(Exercise data)

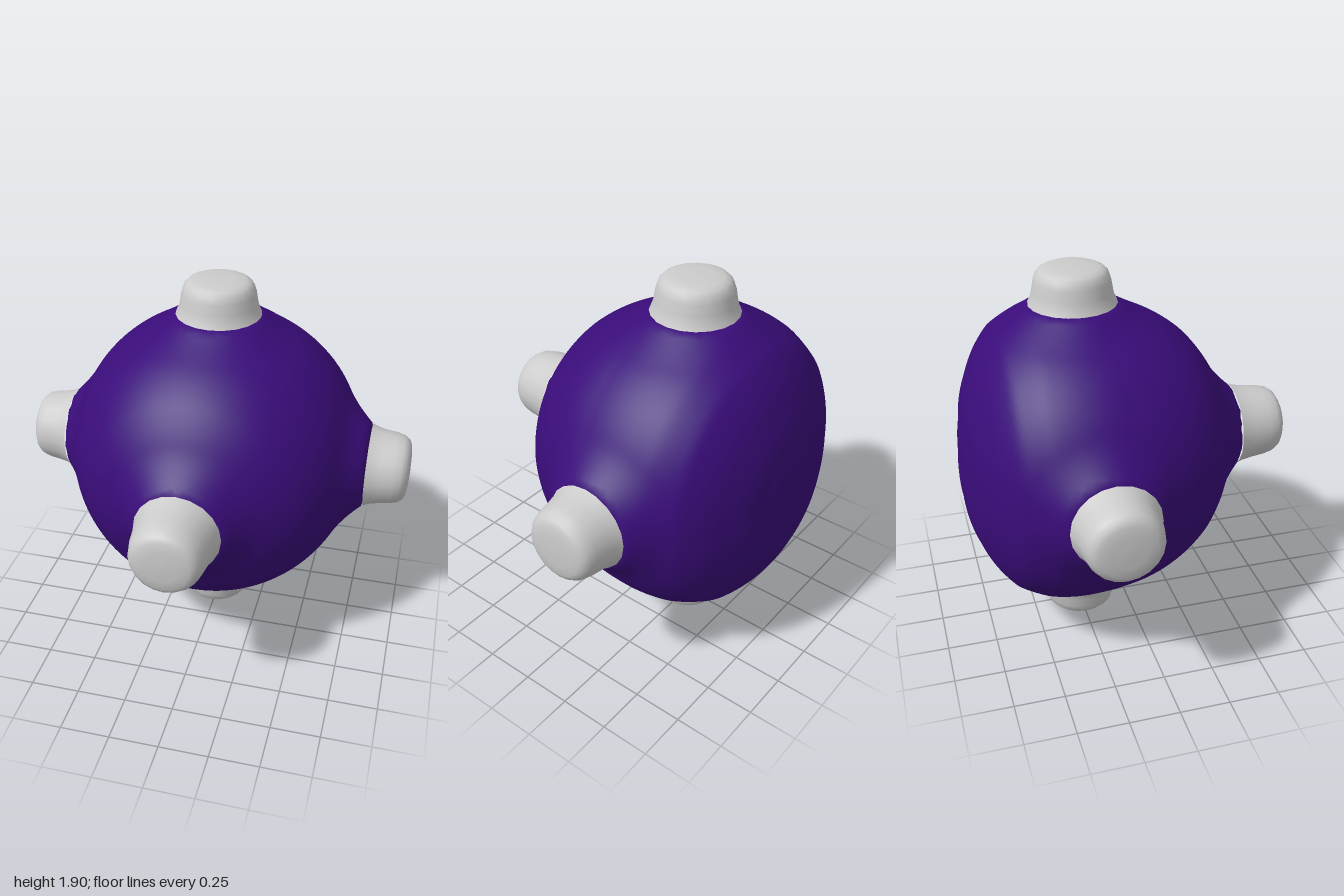
import * as THREE from 'three';
import { mergeVertices } from 'three/addons/utils/BufferGeometryUtils.js';

const CENTER = new THREE.Vector3(-0.01, 0.96, -0.25);

// Each knob: outward axis, distance of its base and of its tip from the centre
const KNOBS = [
  { name: 'topKnob', axis: [0, 1, 0], base: 0.76, tip: 0.94 },
  { name: 'bottomKnob', axis: [0, -1, 0], base: 0.78, tip: 0.96 },
  { name: 'leftKnob', axis: [1, 0, 0], base: 0.795, tip: 1.01 },
  { name: 'rightKnob', axis: [-1, 0, 0], base: 0.785, tip: 0.99 },
  { name: 'frontKnob', axis: [0, 0, 1], base: 0.82, tip: 1.08 },
].map(k => ({ ...k, axis: new THREE.Vector3(...k.axis) }));
const NECK = 0.21;

// Body radius by angle (degrees) away from the flattened back
const RADII = [[0, 0.58], [21, 0.602], [40, 0.66], [50, 0.702], [60, 0.742], [72, 0.755], [100, 0.75], [135, 0.775], [180, 0.77]];

function baseRadius(dir) {
  const a = THREE.MathUtils.radToDeg(Math.acos(THREE.MathUtils.clamp(-dir.z, -1, 1)));
  let i = 1;
  while (i < RADII.length - 1 && a > RADII[i][0]) i++;
  const [a0, r0] = RADII[i - 1], [a1, r1] = RADII[i];
  const r = THREE.MathUtils.lerp(r0, r1, (a - a0) / (a1 - a0));
  // slightly fuller towards the lower back
  return r + 0.06 * Math.max(0, -dir.y) * Math.max(0, -dir.z);
}

// Rounded body that flares up into a short neck at every knob
function bodyRadius(dir) {
  let r = baseRadius(dir);
  for (const { axis, base } of KNOBS) {
    const angle = Math.acos(THREE.MathUtils.clamp(dir.dot(axis), -1, 1));
    const edge = Math.atan(NECK / base);
    if (angle < edge) return (base - 0.004) / Math.cos(angle);
    const f = Math.max(0, 1 - (angle - edge) / 0.27);
    r += (Math.hypot(base, NECK) - r) * f * f;
  }
  return r;
}

function makeBody() {
  let g = new THREE.IcosahedronGeometry(1, 28);
  g.deleteAttribute('uv');
  g.deleteAttribute('normal');
  g = mergeVertices(g, 1e-4);
  const p = g.attributes.position, v = new THREE.Vector3();
  for (let i = 0; i < p.count; i++) {
    v.fromBufferAttribute(p, i).normalize();
    v.multiplyScalar(bodyRadius(v));
    p.setXYZ(i, v.x, v.y, v.z);
  }
  g.computeVertexNormals();
  return g;
}

// Blunt knob profile: radius and fraction of the height
const PROFILE = [[0.213, 0], [0.2, 0.15], [0.191, 0.35], [0.183, 0.62], [0.172, 0.8], [0.155, 0.9], [0.13, 0.96], [0.08, 0.99], [0, 1]];

function makeKnob(height) {
  return new THREE.LatheGeometry(PROFILE.map(([r, t]) => new THREE.Vector2(r, t * height)), 20);
}

export function createModel() {
  const model = new THREE.Group();
  const purple = new THREE.MeshStandardMaterial({ color: 0x3a0c7a });
  const grey = new THREE.MeshStandardMaterial({ color: 0xcccccc });

  const body = new THREE.Mesh(makeBody(), purple);
  body.name = 'body';
  body.position.copy(CENTER);
  model.add(body);

  const up = new THREE.Vector3(0, 1, 0);
  for (const { name, axis, base, tip } of KNOBS) {
    const knob = new THREE.Mesh(makeKnob(tip - base), grey);
    knob.name = name;
    knob.quaternion.setFromUnitVectors(up, axis);
    knob.position.copy(CENTER).addScaledVector(axis, base);
    model.add(knob);
  }
  return model;
}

(End Exercise data)

_Task statement_.
An unchanged copy of the data, images excluded, is all that should be given.

_Task answer_.
import * as THREE from 'three';
import { mergeVertices } from 'three/addons/utils/BufferGeometryUtils.js';

const CENTER = new THREE.Vector3(-0.01, 0.96, -0.25);

// Each knob: outward axis, distance of its base and of its tip from the centre
const KNOBS = [
  { name: 'topKnob', axis: [0, 1, 0], base: 0.76, tip: 0.94 },
  { name: 'bottomKnob', axis: [0, -1, 0], base: 0.78, tip: 0.96 },
  { name: 'leftKnob', axis: [1, 0, 0], base: 0.795, tip: 1.01 },
  { name: 'rightKnob', axis: [-1, 0, 0], base: 0.785, tip: 0.99 },
  { name: 'frontKnob', axis: [0, 0, 1], base: 0.82, tip: 1.08 },
].map(k => ({ ...k, axis: new THREE.Vector3(...k.axis) }));
const NECK = 0.21;

// Body radius by angle (degrees) away from the flattened back
const RADII = [[0, 0.58], [21, 0.602], [40, 0.66], [50, 0.702], [60, 0.742], [72, 0.755], [100, 0.75], [135, 0.775], [180, 0.77]];

function baseRadius(dir) {
  const a = THREE.MathUtils.radToDeg(Math.acos(THREE.MathUtils.clamp(-dir.z, -1, 1)));
  let i = 1;
  while (i < RADII.length - 1 && a > RADII[i][0]) i++;
  const [a0, r0] = RADII[i - 1], [a1, r1] = RADII[i];
  const r = THREE.MathUtils.lerp(r0, r1, (a - a0) / (a1 - a0));
  // slightly fuller towards the lower back
  return r + 0.06 * Math.max(0, -dir.y) * Math.max(0, -dir.z);
}

// Rounded body that flares up into a short neck at every knob
function bodyRadius(dir) {
  let r = baseRadius(dir);
  for (const { axis, base } of KNOBS) {
    const angle = Math.acos(THREE.MathUtils.clamp(dir.dot(axis), -1, 1));
    const edge = Math.atan(NECK / base);
    if (angle < edge) return (base - 0.004) / Math.cos(angle);
    const f = Math.max(0, 1 - (angle - edge) / 0.27);
    r += (Math.hypot(base, NECK) - r) * f * f;
  }
  return r;
}

function makeBody() {
  let g = new THREE.IcosahedronGeometry(1, 28);
  g.deleteAttribute('uv');
  g.deleteAttribute('normal');
  g = mergeVertices(g, 1e-4);
  const p = g.attributes.position, v = new THREE.Vector3();
  for (let i = 0; i < p.count; i++) {
    v.fromBufferAttribute(p, i).normalize();
    v.multiplyScalar(bodyRadius(v));
    p.setXYZ(i, v.x, v.y, v.z);
  }
  g.computeVertexNormals();
  return g;
}

// Blunt knob profile: radius and fraction of the height
const PROFILE = [[0.213, 0], [0.2, 0.15], [0.191, 0.35], [0.183, 0.62], [0.172, 0.8], [0.155, 0.9], [0.13, 0.96], [0.08, 0.99], [0, 1]];

function makeKnob(height) {
  return new THREE.LatheGeometry(PROFILE.map(([r, t]) => new THREE.Vector2(r, t * height)), 20);
}

export function createModel() {
  const model = new THREE.Group();
  const purple = new THREE.MeshStandardMaterial({ color: 0x3a0c7a });
  const grey = new THREE.MeshStandardMaterial({ color: 0xcccccc });

  const body = new THREE.Mesh(makeBody(), purple);
  body.name = 'body';
  body.position.copy(CENTER);
  model.add(body);

  const up = new THREE.Vector3(0, 1, 0);
  for (const { name, axis, base, tip } of KNOBS) {
    const knob = new THREE.Mesh(makeKnob(tip - base), grey);
    knob.name = name;
    knob.quaternion.setFromUnitVectors(up, axis);
    knob.position.copy(CENTER).addScaledVector(axis, base);
    model.add(knob);
  }
  return model;
}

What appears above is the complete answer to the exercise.